[Records supplied]

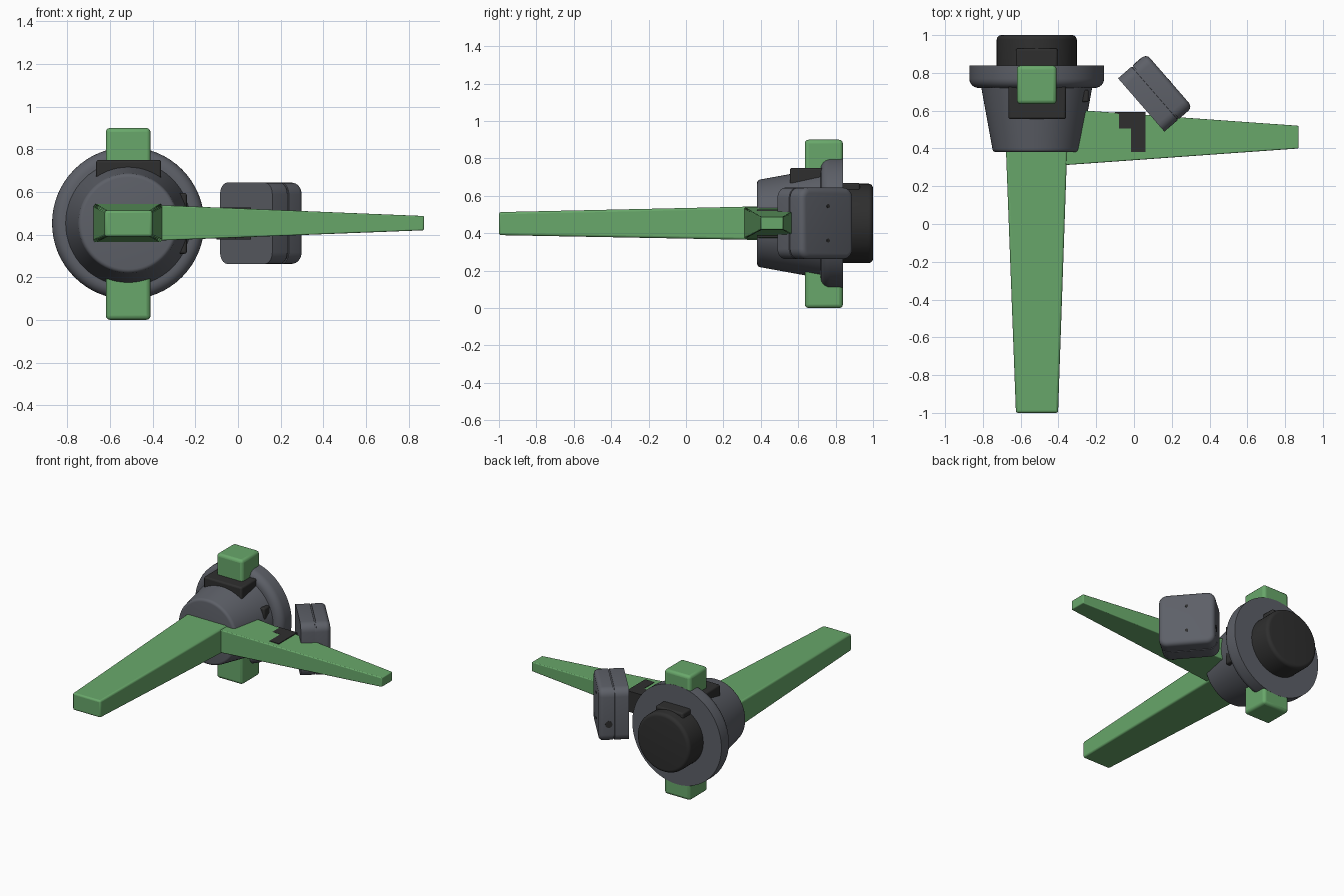
import bpy, bmesh, math
from mathutils import Matrix, Vector

if "Cube" in bpy.data.objects:
    bpy.data.objects.remove(bpy.data.objects["Cube"])


def material(name, rgb):
    m = bpy.data.materials.new(name)
    m.use_nodes = True
    m.diffuse_color = (*rgb, 1)
    bsdf = m.node_tree.nodes["Principled BSDF"]
    bsdf.inputs["Base Color"].default_value = (*rgb, 1)
    bsdf.inputs["Roughness"].default_value = 0.6
    return m


GREEN = material("leaf green", (0.14, 0.39, 0.145))
GREY = material("slate grey", (0.11, 0.117, 0.138))
BLACK = material("charcoal black", (0.028, 0.028, 0.028))
AXIS_X, AXIS_Z = -0.515, 0.453


def finish(name, bm, mat, bevel=0.0, segments=3):
    bmesh.ops.recalc_face_normals(bm, faces=bm.faces)
    mesh = bpy.data.meshes.new(name)
    bm.to_mesh(mesh)
    bm.free()
    ob = bpy.data.objects.new(name, mesh)
    bpy.context.collection.objects.link(ob)
    mesh.materials.append(mat)
    if bevel:
        mod = ob.modifiers.new("Rounded edges", 'BEVEL')
        mod.width, mod.segments, mod.limit_method = bevel, segments, 'ANGLE'
    bpy.ops.object.select_all(action='DESELECT')
    ob.select_set(True)
    bpy.context.view_layer.objects.active = ob
    bpy.ops.object.shade_smooth_by_angle(angle=math.radians(35))
    return ob


def box(name, lo, hi, mat, bevel=0.0):
    bm = bmesh.new()
    lo, hi = Vector(lo), Vector(hi)
    size = Matrix.Diagonal((*(hi - lo), 1))
    bmesh.ops.create_cube(bm, size=1, matrix=Matrix.Translation((lo + hi) / 2) @ size)
    return finish(name, bm, mat, bevel)


def loft(name, ends, mat, bevel):
    """Join two four-cornered ends into a tapered bar."""
    bm = bmesh.new()
    a, b = [[bm.verts.new(p) for p in end] for end in ends]
    bm.faces.new(a)
    bm.faces.new(b)
    for i in range(4):
        j = (i + 1) % 4
        bm.faces.new((a[i], a[j], b[j], b[i]))
    return finish(name, bm, mat, bevel)


def rect_y(y, x0, x1, z0, z1):
    return [(x0, y, z0), (x1, y, z0), (x1, y, z1), (x0, y, z1)]


def rect_x(x, y0, y1, z0, z1):
    return [(x, y0, z0), (x, y1, z0), (x, y1, z1), (x, y0, z1)]


def turned(name, profile, mat, sides=64):
    """Spin a (radius, y) profile about the body axis."""
    bm = bmesh.new()
    rings = []
    for r, y in profile:
        rings.append([bm.verts.new((AXIS_X + r * math.cos(t), y, AXIS_Z + r * math.sin(t)))
                      for t in (2 * math.pi * k / sides for k in range(sides))])
    for a, b in zip(rings, rings[1:]):
        for i in range(sides):
            j = (i + 1) % sides
            bm.faces.new((a[i], a[j], b[j], b[i]))
    bm.faces.new(rings[0])
    bm.faces.new(rings[-1])
    return finish(name, bm, mat)


def arc(r, y, radius, start, end, steps=6):
    return [(r + radius * math.cos(t), y + radius * math.sin(t))
            for t in (math.radians(start + (end - start) * k / steps) for k in range(steps + 1))]


# Turned body: tapered housing, rounded flange and rear cap
turned("tapered_housing", arc(0.215, 0.4, 0.02, -90, 0, 4) + [(0.295, 0.73)], GREY)
turned("flange", [(0.27, 0.72)] + arc(0.307, 0.77, 0.05, -90, 0) + [(0.357, 0.84)], GREY)
turned("rear_cap", [(0.212, 0.8)] + arc(0.187, 0.975, 0.025, 0, 90), BLACK)

# Upright bar through the flange, with its black mounts
box("upright_bar", (-0.62, 0.635, 0), (-0.41, 0.839, 0.9), GREEN, 0.02)
box("top_mount", (-0.665, 0.555, 0.55), (-0.36, 0.735, 0.75), BLACK, 0.012)
box("cap_ridge", (-0.625, 0.8, 0.5), (-0.405, 0.93, 0.67), BLACK, 0.012)
for side, z in (("upper", 0.55), ("lower", 0.355)):
    box(side + "_side_catch", (-0.32, 0.645, z - 0.045), (-0.24, 0.71, z + 0.045), BLACK, 0.01)

# Long tapered arm to the front and shorter arm to the left
loft("long_arm", (rect_y(-1, -0.625, -0.402, 0.39, 0.513),
                  rect_y(0.45, -0.68, -0.352, 0.363, 0.545)), GREEN, 0.012)
loft("side_arm", (rect_x(-0.42, 0.308, 0.612, 0.37, 0.54),
                  rect_x(0.872, 0.4, 0.52, 0.42, 0.487)), GREEN, 0.006)

# Corner bracket wrapped around the side arm
bm = bmesh.new()
outline = [(-0.015, 0.38), (0.06, 0.38), (0.06, 0.592), (-0.1, 0.592), (-0.1, 0.505), (-0.015, 0.505)]
base = bm.faces.new([bm.verts.new((x, y, 0.376)) for x, y in outline])
out = bmesh.ops.extrude_face_region(bm, geom=[base])
bmesh.ops.translate(bm, vec=(0, 0, 0.15),
                    verts=[v for v in out["geom"] if isinstance(v, bmesh.types.BMVert)])
finish("corner_bracket", bm, BLACK)

# Two-part case, turned in plan; local x is its thickness, local y its width
PLACE = Matrix.Translation((0.113, 0.695, 0.453)) @ Matrix.Rotation(math.radians(41), 4, 'Z')


def case_half(name, x0, x1, rim, shrink=0.0):
    """Rounded square shell whose outer face may be softened."""
    bm = bmesh.new()
    half, corner = 0.187 - shrink, 0.055

    def ring(x, inset):
        pts = []
        for q, (sy, sz) in enumerate(((1, 1), (-1, 1), (-1, -1), (1, -1))):
            for k in range(6):
                t = math.radians(90 * q + 18 * k)
                r = corner - inset
                pts.append(bm.verts.new((x, sy * (half - corner) + r * math.cos(t),
                                         sz * (half + 0.004 - corner) + r * math.sin(t))))
        return pts

    rings = [ring(x0, 0), ring(x1 - rim, 0)]
    for k in range(1, 5):
        t = math.radians(22.5 * k)
        rings.append(ring(x1 - rim + rim * math.sin(t), rim * (1 - math.cos(t))))
    for a, b in zip(rings, rings[1:]):
        for i in range(len(a)):
            j = (i + 1) % len(a)
            bm.faces.new((a[i], a[j], b[j], b[i]))
    bm.faces.new(rings[0])
    bm.faces.new(rings[-1])
    bmesh.ops.transform(bm, matrix=PLACE, verts=bm.verts)
    return finish(name, bm, GREY)


case_half("case_front", -0.099, -0.004, 0.003)
case_half("case_seam", -0.01, 0.01, 0.002, 0.005)
case_half("case_back", 0.004, 0.099, 0.03)


def dot(name, loc, radius, axis):
    bm = bmesh.new()
    turn = Matrix.Rotation(math.pi / 2, 4, axis)
    bmesh.ops.create_cone(bm, cap_ends=True, segments=20, radius1=radius, radius2=radius, depth=0.004,
                          matrix=PLACE @ Matrix.Translation(loc) @ turn)
    finish(name, bm, BLACK)


# Screw holes on the case back and socket on its end
for side, z in (("upper", 0.092), ("lower", -0.092)):
    dot(side + "_screw_hole", (0.0985, 0, z), 0.011, 'Y')
dot("end_socket", (0.035, 0.1865, -0.06), 0.024, 'X')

[/Records supplied]

Exercise brief
Output the full listing above exactly, excluding all pictures.

Worked solution
import bpy, bmesh, math
from mathutils import Matrix, Vector

if "Cube" in bpy.data.objects:
    bpy.data.objects.remove(bpy.data.objects["Cube"])


def material(name, rgb):
    m = bpy.data.materials.new(name)
    m.use_nodes = True
    m.diffuse_color = (*rgb, 1)
    bsdf = m.node_tree.nodes["Principled BSDF"]
    bsdf.inputs["Base Color"].default_value = (*rgb, 1)
    bsdf.inputs["Roughness"].default_value = 0.6
    return m


GREEN = material("leaf green", (0.14, 0.39, 0.145))
GREY = material("slate grey", (0.11, 0.117, 0.138))
BLACK = material("charcoal black", (0.028, 0.028, 0.028))
AXIS_X, AXIS_Z = -0.515, 0.453


def finish(name, bm, mat, bevel=0.0, segments=3):
    bmesh.ops.recalc_face_normals(bm, faces=bm.faces)
    mesh = bpy.data.meshes.new(name)
    bm.to_mesh(mesh)
    bm.free()
    ob = bpy.data.objects.new(name, mesh)
    bpy.context.collection.objects.link(ob)
    mesh.materials.append(mat)
    if bevel:
        mod = ob.modifiers.new("Rounded edges", 'BEVEL')
        mod.width, mod.segments, mod.limit_method = bevel, segments, 'ANGLE'
    bpy.ops.object.select_all(action='DESELECT')
    ob.select_set(True)
    bpy.context.view_layer.objects.active = ob
    bpy.ops.object.shade_smooth_by_angle(angle=math.radians(35))
    return ob


def box(name, lo, hi, mat, bevel=0.0):
    bm = bmesh.new()
    lo, hi = Vector(lo), Vector(hi)
    size = Matrix.Diagonal((*(hi - lo), 1))
    bmesh.ops.create_cube(bm, size=1, matrix=Matrix.Translation((lo + hi) / 2) @ size)
    return finish(name, bm, mat, bevel)


def loft(name, ends, mat, bevel):
    """Join two four-cornered ends into a tapered bar."""
    bm = bmesh.new()
    a, b = [[bm.verts.new(p) for p in end] for end in ends]
    bm.faces.new(a)
    bm.faces.new(b)
    for i in range(4):
        j = (i + 1) % 4
        bm.faces.new((a[i], a[j], b[j], b[i]))
    return finish(name, bm, mat, bevel)


def rect_y(y, x0, x1, z0, z1):
    return [(x0, y, z0), (x1, y, z0), (x1, y, z1), (x0, y, z1)]


def rect_x(x, y0, y1, z0, z1):
    return [(x, y0, z0), (x, y1, z0), (x, y1, z1), (x, y0, z1)]


def turned(name, profile, mat, sides=64):
    """Spin a (radius, y) profile about the body axis."""
    bm = bmesh.new()
    rings = []
    for r, y in profile:
        rings.append([bm.verts.new((AXIS_X + r * math.cos(t), y, AXIS_Z + r * math.sin(t)))
                      for t in (2 * math.pi * k / sides for k in range(sides))])
    for a, b in zip(rings, rings[1:]):
        for i in range(sides):
            j = (i + 1) % sides
            bm.faces.new((a[i], a[j], b[j], b[i]))
    bm.faces.new(rings[0])
    bm.faces.new(rings[-1])
    return finish(name, bm, mat)


def arc(r, y, radius, start, end, steps=6):
    return [(r + radius * math.cos(t), y + radius * math.sin(t))
            for t in (math.radians(start + (end - start) * k / steps) for k in range(steps + 1))]


# Turned body: tapered housing, rounded flange and rear cap
turned("tapered_housing", arc(0.215, 0.4, 0.02, -90, 0, 4) + [(0.295, 0.73)], GREY)
turned("flange", [(0.27, 0.72)] + arc(0.307, 0.77, 0.05, -90, 0) + [(0.357, 0.84)], GREY)
turned("rear_cap", [(0.212, 0.8)] + arc(0.187, 0.975, 0.025, 0, 90), BLACK)

# Upright bar through the flange, with its black mounts
box("upright_bar", (-0.62, 0.635, 0), (-0.41, 0.839, 0.9), GREEN, 0.02)
box("top_mount", (-0.665, 0.555, 0.55), (-0.36, 0.735, 0.75), BLACK, 0.012)
box("cap_ridge", (-0.625, 0.8, 0.5), (-0.405, 0.93, 0.67), BLACK, 0.012)
for side, z in (("upper", 0.55), ("lower", 0.355)):
    box(side + "_side_catch", (-0.32, 0.645, z - 0.045), (-0.24, 0.71, z + 0.045), BLACK, 0.01)

# Long tapered arm to the front and shorter arm to the left
loft("long_arm", (rect_y(-1, -0.625, -0.402, 0.39, 0.513),
                  rect_y(0.45, -0.68, -0.352, 0.363, 0.545)), GREEN, 0.012)
loft("side_arm", (rect_x(-0.42, 0.308, 0.612, 0.37, 0.54),
                  rect_x(0.872, 0.4, 0.52, 0.42, 0.487)), GREEN, 0.006)

# Corner bracket wrapped around the side arm
bm = bmesh.new()
outline = [(-0.015, 0.38), (0.06, 0.38), (0.06, 0.592), (-0.1, 0.592), (-0.1, 0.505), (-0.015, 0.505)]
base = bm.faces.new([bm.verts.new((x, y, 0.376)) for x, y in outline])
out = bmesh.ops.extrude_face_region(bm, geom=[base])
bmesh.ops.translate(bm, vec=(0, 0, 0.15),
                    verts=[v for v in out["geom"] if isinstance(v, bmesh.types.BMVert)])
finish("corner_bracket", bm, BLACK)

# Two-part case, turned in plan; local x is its thickness, local y its width
PLACE = Matrix.Translation((0.113, 0.695, 0.453)) @ Matrix.Rotation(math.radians(41), 4, 'Z')


def case_half(name, x0, x1, rim, shrink=0.0):
    """Rounded square shell whose outer face may be softened."""
    bm = bmesh.new()
    half, corner = 0.187 - shrink, 0.055

    def ring(x, inset):
        pts = []
        for q, (sy, sz) in enumerate(((1, 1), (-1, 1), (-1, -1), (1, -1))):
            for k in range(6):
                t = math.radians(90 * q + 18 * k)
                r = corner - inset
                pts.append(bm.verts.new((x, sy * (half - corner) + r * math.cos(t),
                                         sz * (half + 0.004 - corner) + r * math.sin(t))))
        return pts

    rings = [ring(x0, 0), ring(x1 - rim, 0)]
    for k in range(1, 5):
        t = math.radians(22.5 * k)
        rings.append(ring(x1 - rim + rim * math.sin(t), rim * (1 - math.cos(t))))
    for a, b in zip(rings, rings[1:]):
        for i in range(len(a)):
            j = (i + 1) % len(a)
            bm.faces.new((a[i], a[j], b[j], b[i]))
    bm.faces.new(rings[0])
    bm.faces.new(rings[-1])
    bmesh.ops.transform(bm, matrix=PLACE, verts=bm.verts)
    return finish(name, bm, GREY)


case_half("case_front", -0.099, -0.004, 0.003)
case_half("case_seam", -0.01, 0.01, 0.002, 0.005)
case_half("case_back", 0.004, 0.099, 0.03)


def dot(name, loc, radius, axis):
    bm = bmesh.new()
    turn = Matrix.Rotation(math.pi / 2, 4, axis)
    bmesh.ops.create_cone(bm, cap_ends=True, segments=20, radius1=radius, radius2=radius, depth=0.004,
                          matrix=PLACE @ Matrix.Translation(loc) @ turn)
    finish(name, bm, BLACK)


# Screw holes on the case back and socket on its end
for side, z in (("upper", 0.092), ("lower", -0.092)):
    dot(side + "_screw_hole", (0.0985, 0, z), 0.011, 'Y')
dot("end_socket", (0.035, 0.1865, -0.06), 0.024, 'X')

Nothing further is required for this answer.